Back in February, city council had asked the public service for a report within 120 days exploring whether a low-barrier, supervised drug consumption site would work in Winnipeg.
The report from Deputy CAO Michael Jack, made public on Tuesday, says, “With regards to specific provincial legislation or policy, while the Province of Manitoba has not supported SCS’s, there is also no specific provincial legislation that would create any greater impediment either.”
It says the city would be able to apply to the federal government for an exemption if the province didn’t approve.
Premier Brian Pallister said the province still has no plans to open the sites.
“There’s been such a focus it seems in some quarters on making the drugs available in an environment with a safe injection site, that we’re forgetting about all the other possible things we could be doing,” Pallister said Tuesday.
“We’re not forgetting about those things. We’re going to continue to invest in those initiatives.”
The premier says they are focused on “dozens” of initiatives related to addictions and wellness.
The report says one identified barrier to the site is funding, as “significant” costs would be expected.
“Typically, the only long-term sustainable SCSs have been those with financial commitments from their provinces or the local health authorities in those regions,” reads the report.
“Rather than operation of a site, stakeholders indicated that City support of a stakeholder-run facility would be optimal. Support could be financial (grants, funding); operational (provision of trained staff through the Winnipeg Fire Paramedic Services Emergency Paramedic In the Community program).”
The report says conversations with stakeholders determined supervised consumption is already happening in Winnipeg, but not in the way most people think.
There are a number of public or semi-public restrooms in various locations where people are using substances.
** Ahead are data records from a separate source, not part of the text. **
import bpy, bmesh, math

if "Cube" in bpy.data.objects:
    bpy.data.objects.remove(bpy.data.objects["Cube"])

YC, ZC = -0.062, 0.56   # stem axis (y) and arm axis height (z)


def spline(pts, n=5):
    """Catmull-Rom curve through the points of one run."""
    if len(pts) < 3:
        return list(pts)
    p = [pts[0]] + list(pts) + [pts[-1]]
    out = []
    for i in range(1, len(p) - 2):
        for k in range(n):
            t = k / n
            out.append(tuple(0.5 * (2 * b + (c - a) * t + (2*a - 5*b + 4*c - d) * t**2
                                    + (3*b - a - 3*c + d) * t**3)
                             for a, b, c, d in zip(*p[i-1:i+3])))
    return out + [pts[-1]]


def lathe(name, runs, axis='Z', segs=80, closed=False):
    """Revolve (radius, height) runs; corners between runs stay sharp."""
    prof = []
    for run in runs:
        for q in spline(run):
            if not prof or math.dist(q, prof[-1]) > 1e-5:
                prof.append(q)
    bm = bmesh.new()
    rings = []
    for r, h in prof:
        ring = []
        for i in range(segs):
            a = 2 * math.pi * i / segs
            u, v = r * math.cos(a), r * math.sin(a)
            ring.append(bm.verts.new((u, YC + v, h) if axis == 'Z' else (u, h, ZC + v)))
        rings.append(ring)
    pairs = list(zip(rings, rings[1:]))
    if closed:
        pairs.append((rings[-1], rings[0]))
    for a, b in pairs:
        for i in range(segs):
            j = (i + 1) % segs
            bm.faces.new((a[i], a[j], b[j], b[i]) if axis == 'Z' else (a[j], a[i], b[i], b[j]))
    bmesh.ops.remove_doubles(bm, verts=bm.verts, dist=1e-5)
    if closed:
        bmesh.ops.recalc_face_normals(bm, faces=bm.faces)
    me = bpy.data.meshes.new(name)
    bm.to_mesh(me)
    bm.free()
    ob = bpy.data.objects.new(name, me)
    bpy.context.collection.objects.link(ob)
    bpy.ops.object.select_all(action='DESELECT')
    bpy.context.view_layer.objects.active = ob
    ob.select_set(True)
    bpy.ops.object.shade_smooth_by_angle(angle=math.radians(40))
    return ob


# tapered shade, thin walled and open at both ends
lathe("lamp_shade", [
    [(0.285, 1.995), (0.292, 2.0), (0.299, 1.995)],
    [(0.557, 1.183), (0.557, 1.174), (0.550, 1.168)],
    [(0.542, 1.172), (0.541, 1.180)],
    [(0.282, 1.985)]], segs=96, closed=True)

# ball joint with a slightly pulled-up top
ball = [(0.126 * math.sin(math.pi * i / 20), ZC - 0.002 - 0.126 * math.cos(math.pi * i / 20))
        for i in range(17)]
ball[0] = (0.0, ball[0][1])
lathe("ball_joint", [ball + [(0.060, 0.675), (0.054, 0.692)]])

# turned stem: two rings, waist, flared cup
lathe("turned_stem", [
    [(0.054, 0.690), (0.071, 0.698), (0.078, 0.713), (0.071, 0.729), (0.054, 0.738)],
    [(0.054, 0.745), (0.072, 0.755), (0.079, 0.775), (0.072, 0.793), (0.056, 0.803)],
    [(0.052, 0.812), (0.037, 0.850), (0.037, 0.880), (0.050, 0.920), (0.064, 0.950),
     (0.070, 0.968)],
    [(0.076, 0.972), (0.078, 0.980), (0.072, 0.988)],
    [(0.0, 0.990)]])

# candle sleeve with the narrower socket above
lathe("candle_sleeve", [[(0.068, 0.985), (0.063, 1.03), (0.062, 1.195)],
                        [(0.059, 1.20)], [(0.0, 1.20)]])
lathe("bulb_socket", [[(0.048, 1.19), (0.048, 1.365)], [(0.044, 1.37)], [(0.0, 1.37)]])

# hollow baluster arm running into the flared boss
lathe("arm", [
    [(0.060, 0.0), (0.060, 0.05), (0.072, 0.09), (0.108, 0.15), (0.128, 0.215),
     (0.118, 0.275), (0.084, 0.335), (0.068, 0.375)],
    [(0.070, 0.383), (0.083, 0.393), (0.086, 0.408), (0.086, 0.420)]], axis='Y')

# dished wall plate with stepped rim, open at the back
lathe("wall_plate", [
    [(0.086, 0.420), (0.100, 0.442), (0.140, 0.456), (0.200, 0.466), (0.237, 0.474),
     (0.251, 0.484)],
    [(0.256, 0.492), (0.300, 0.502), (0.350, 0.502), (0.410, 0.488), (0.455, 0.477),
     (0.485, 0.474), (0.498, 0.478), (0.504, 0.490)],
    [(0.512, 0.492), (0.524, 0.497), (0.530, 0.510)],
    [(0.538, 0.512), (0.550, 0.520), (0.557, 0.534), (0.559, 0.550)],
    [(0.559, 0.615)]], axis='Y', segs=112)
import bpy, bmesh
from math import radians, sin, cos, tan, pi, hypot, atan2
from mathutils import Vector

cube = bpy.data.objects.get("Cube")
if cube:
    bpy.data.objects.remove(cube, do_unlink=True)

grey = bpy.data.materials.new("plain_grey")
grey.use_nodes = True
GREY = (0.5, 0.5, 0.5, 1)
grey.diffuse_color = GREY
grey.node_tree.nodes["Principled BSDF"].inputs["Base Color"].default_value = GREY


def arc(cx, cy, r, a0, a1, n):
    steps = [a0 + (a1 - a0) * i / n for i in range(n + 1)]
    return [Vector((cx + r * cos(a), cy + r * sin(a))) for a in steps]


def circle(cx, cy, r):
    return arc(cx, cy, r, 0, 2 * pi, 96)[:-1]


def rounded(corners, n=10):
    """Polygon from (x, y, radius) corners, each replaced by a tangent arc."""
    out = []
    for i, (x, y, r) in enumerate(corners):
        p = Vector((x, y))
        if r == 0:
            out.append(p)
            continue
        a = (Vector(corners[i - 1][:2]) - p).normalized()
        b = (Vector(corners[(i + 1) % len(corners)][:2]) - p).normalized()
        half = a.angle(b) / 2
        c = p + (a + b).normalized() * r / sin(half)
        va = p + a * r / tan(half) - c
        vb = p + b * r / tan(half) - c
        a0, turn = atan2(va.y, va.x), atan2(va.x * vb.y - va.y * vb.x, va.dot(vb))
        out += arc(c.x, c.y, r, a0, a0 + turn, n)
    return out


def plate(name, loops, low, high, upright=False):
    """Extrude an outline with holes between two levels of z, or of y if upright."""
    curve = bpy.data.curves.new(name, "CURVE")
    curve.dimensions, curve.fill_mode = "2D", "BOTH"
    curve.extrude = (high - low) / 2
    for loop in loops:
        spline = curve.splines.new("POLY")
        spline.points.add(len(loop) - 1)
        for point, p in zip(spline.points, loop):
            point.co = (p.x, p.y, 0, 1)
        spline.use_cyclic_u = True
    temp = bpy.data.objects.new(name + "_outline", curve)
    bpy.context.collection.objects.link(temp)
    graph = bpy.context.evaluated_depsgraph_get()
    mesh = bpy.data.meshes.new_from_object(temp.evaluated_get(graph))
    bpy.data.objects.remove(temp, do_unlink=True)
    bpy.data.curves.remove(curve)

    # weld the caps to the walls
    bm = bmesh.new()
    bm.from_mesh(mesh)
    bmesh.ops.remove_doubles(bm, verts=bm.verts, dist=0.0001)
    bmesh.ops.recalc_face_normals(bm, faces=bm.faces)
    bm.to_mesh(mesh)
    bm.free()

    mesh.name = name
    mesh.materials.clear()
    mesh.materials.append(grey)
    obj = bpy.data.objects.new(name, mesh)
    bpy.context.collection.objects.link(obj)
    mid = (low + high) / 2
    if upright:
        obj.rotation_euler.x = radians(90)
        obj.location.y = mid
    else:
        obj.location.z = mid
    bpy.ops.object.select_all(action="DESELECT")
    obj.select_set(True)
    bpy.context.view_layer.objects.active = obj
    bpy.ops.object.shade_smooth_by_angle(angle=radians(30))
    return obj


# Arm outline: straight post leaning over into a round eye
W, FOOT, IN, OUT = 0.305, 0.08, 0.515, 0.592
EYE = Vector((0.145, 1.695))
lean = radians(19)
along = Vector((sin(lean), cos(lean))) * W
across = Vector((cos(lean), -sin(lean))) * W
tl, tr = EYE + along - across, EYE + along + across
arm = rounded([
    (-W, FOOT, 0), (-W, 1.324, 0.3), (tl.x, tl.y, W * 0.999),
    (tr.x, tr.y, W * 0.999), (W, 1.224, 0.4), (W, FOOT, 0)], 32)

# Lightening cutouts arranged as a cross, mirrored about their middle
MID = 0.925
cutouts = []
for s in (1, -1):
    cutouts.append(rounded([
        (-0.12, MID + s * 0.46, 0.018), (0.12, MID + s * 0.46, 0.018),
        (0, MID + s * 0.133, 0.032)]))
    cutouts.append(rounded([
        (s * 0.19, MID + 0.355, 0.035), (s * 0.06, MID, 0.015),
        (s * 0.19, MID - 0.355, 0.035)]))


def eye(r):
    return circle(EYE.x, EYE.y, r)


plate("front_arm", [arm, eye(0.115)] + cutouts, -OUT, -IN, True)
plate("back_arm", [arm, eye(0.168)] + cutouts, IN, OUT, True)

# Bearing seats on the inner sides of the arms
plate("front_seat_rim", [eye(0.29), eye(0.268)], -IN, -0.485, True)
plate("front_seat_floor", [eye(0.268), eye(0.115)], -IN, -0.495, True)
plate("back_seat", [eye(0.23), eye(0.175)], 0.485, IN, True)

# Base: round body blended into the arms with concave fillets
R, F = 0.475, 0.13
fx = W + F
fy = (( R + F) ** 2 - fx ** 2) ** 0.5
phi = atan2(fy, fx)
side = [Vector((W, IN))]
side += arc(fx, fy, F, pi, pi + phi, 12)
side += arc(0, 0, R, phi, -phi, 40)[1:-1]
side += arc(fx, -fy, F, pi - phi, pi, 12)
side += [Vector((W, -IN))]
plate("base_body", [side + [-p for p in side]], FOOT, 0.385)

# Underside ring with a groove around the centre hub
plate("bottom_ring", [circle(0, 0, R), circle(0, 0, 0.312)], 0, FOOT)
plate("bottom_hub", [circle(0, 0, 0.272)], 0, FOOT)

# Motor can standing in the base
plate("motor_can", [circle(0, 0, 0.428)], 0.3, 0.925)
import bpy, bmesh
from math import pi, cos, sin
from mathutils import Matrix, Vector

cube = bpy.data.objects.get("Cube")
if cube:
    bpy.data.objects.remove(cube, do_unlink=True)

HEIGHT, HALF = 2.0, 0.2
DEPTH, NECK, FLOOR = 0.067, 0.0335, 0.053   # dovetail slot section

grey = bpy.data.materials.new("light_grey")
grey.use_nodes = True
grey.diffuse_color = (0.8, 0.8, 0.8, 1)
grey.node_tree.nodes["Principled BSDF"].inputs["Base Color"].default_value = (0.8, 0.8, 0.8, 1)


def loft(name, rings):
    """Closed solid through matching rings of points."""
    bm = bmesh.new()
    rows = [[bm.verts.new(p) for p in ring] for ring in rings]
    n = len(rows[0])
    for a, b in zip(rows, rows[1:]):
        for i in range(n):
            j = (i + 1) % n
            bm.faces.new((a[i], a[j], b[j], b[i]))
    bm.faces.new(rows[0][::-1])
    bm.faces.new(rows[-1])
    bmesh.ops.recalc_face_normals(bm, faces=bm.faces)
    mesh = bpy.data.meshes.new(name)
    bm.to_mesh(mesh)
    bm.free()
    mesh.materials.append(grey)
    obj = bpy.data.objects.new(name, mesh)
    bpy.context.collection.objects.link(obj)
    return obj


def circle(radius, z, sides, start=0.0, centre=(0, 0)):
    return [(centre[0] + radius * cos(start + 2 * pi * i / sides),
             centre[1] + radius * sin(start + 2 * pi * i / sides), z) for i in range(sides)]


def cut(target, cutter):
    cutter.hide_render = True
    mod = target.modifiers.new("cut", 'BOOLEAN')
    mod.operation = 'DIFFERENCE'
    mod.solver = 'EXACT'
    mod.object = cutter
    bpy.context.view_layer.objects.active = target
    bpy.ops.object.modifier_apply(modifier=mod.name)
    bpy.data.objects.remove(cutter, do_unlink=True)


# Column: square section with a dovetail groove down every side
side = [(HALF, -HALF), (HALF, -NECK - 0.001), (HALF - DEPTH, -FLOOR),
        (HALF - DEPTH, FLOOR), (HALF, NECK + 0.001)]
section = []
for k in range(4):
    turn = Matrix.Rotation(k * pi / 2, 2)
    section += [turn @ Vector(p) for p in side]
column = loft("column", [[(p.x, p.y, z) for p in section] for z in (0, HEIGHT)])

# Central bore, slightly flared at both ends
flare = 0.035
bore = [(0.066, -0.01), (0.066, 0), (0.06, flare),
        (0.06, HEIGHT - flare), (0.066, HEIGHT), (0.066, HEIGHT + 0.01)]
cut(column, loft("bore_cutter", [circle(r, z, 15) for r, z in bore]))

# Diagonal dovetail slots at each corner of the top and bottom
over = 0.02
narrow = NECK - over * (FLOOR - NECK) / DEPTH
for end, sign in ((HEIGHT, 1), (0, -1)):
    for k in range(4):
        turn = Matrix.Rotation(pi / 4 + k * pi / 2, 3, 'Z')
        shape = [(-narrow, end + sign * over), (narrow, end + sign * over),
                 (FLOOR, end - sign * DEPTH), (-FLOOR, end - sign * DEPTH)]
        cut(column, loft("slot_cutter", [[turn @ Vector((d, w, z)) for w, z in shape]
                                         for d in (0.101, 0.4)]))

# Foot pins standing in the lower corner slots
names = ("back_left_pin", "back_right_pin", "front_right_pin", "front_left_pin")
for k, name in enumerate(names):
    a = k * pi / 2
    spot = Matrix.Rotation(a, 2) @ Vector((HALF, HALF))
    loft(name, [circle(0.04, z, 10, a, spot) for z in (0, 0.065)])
And while those businesses don’t condone it, there is unintentional harm reduction taking place such as an attendant knocking on a door that remains locked for an inordinate amount of time, or when the washroom itself is cleaned and sanitized regularly and hygiene products are monitored and restocked regularly.
Proximity is also important, according to the report, and that academic research says a site needs to be located within 500 kilometres of the predominant location of those using.
“Beyond that distance, the research seems to indicate that those using substances will choose their existing environments/locations, rather than travel to the facility.”